Stored data
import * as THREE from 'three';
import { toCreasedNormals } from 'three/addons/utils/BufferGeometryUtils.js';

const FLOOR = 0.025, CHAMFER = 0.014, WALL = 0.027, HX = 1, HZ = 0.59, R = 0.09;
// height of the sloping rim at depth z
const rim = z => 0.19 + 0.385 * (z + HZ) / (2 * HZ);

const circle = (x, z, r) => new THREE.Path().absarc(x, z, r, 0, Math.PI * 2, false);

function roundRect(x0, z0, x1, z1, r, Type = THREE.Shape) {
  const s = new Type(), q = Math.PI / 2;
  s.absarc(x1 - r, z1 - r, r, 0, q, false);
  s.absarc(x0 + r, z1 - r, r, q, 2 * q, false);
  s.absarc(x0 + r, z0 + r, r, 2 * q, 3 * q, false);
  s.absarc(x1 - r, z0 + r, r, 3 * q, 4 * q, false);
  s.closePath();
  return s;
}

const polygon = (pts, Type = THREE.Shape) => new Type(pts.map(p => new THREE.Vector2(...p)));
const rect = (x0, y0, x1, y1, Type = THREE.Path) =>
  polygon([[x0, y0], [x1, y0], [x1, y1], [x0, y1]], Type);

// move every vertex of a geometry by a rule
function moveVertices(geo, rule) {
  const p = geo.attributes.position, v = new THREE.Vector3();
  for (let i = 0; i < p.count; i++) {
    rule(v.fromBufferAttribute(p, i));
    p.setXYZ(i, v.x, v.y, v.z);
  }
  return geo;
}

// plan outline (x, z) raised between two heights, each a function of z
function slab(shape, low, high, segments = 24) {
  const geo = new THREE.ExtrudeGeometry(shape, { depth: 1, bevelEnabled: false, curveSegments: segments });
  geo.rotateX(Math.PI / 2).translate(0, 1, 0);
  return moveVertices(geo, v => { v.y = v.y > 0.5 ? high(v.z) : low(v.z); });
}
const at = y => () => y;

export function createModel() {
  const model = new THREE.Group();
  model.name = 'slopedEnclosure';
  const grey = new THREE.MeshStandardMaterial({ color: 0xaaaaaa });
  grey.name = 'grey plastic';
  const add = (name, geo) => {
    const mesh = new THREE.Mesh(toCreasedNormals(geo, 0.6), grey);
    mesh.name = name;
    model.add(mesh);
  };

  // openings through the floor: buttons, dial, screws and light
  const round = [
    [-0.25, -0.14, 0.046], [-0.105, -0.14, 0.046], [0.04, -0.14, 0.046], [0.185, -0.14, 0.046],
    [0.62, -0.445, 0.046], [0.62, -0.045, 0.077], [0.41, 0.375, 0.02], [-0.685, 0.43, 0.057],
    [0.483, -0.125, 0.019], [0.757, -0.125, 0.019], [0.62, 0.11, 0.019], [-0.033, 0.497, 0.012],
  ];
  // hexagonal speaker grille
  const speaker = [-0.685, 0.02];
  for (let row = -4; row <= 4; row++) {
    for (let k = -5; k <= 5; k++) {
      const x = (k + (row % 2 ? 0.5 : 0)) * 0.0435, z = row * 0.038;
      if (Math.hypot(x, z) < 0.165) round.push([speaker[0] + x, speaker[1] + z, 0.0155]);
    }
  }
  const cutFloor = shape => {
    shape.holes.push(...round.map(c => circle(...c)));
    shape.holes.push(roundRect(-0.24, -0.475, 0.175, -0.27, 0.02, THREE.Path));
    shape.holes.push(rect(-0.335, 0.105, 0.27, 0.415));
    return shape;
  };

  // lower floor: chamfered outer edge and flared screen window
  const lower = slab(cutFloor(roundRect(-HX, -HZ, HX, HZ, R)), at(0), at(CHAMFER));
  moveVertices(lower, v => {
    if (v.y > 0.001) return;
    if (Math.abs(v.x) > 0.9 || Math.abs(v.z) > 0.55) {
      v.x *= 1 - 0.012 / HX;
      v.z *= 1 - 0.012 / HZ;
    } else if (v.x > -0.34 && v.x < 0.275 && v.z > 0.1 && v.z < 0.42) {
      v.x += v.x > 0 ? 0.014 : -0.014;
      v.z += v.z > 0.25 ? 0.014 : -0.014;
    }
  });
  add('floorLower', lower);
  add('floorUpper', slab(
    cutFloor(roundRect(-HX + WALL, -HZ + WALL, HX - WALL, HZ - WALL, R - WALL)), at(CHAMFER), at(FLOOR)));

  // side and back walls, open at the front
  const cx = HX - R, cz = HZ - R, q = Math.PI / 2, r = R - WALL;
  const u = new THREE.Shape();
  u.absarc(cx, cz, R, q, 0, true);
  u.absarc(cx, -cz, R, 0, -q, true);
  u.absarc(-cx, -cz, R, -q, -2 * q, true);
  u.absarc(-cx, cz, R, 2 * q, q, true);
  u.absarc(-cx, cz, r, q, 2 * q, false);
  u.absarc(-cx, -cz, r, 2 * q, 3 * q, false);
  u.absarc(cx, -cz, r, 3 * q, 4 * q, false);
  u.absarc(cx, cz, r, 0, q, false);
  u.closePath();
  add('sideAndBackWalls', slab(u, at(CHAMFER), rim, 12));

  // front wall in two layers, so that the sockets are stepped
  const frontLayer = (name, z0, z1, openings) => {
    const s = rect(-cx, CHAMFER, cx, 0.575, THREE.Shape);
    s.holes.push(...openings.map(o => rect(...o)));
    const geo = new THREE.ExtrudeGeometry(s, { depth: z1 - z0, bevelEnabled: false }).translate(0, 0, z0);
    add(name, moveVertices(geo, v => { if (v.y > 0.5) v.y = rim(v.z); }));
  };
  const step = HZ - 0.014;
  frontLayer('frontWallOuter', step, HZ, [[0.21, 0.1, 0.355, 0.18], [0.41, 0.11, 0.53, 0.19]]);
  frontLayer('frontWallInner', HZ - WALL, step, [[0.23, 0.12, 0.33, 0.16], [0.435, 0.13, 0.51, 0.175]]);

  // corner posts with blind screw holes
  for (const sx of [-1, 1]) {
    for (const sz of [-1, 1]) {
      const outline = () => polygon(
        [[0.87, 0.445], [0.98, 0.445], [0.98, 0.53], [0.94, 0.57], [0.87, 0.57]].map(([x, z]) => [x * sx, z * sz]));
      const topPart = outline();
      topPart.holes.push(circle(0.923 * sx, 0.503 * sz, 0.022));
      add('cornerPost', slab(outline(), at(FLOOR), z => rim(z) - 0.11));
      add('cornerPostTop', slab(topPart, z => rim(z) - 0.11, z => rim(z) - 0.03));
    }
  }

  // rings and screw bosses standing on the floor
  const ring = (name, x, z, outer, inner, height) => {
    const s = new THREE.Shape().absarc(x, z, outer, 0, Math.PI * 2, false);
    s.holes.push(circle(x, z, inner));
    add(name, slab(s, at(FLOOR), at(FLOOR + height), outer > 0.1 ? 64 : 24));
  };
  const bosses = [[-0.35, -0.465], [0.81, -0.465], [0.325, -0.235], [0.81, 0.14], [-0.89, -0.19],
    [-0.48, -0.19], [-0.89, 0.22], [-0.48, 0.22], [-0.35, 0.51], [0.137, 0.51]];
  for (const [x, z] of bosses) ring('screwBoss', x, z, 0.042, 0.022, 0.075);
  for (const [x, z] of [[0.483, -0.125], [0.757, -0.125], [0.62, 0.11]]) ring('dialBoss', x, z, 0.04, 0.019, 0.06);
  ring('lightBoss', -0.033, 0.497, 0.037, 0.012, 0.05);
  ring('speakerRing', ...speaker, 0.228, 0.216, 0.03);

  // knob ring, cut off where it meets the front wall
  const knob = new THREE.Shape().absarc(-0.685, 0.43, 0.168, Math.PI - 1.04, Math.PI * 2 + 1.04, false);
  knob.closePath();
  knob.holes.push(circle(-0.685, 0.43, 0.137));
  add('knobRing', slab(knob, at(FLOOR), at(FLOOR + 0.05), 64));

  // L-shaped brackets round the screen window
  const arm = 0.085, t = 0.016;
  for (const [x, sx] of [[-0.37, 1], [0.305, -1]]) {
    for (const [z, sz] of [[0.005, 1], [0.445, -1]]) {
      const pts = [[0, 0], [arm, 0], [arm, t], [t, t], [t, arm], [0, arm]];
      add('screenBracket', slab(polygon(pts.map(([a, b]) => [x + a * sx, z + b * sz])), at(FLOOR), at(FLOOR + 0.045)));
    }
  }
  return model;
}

*Directions:*
I'd like the lines above from the one with "const ring = (name, x, z, outer, inner, height)" up to and including the one with "ring('lightBoss', -0.033, 0.497, 0.037, 0.012, 0.05);" copied exactly, with no other lines.

*Result for this exercise:*
  const ring = (name, x, z, outer, inner, height) => {
    const s = new THREE.Shape().absarc(x, z, outer, 0, Math.PI * 2, false);
    s.holes.push(circle(x, z, inner));
    add(name, slab(s, at(FLOOR), at(FLOOR + height), outer > 0.1 ? 64 : 24));
  };
  const bosses = [[-0.35, -0.465], [0.81, -0.465], [0.325, -0.235], [0.81, 0.14], [-0.89, -0.19],
    [-0.48, -0.19], [-0.89, 0.22], [-0.48, 0.22], [-0.35, 0.51], [0.137, 0.51]];
  for (const [x, z] of bosses) ring('screwBoss', x, z, 0.042, 0.022, 0.075);
  for (const [x, z] of [[0.483, -0.125], [0.757, -0.125], [0.62, 0.11]]) ring('dialBoss', x, z, 0.04, 0.019, 0.06);
  ring('lightBoss', -0.033, 0.497, 0.037, 0.012, 0.05);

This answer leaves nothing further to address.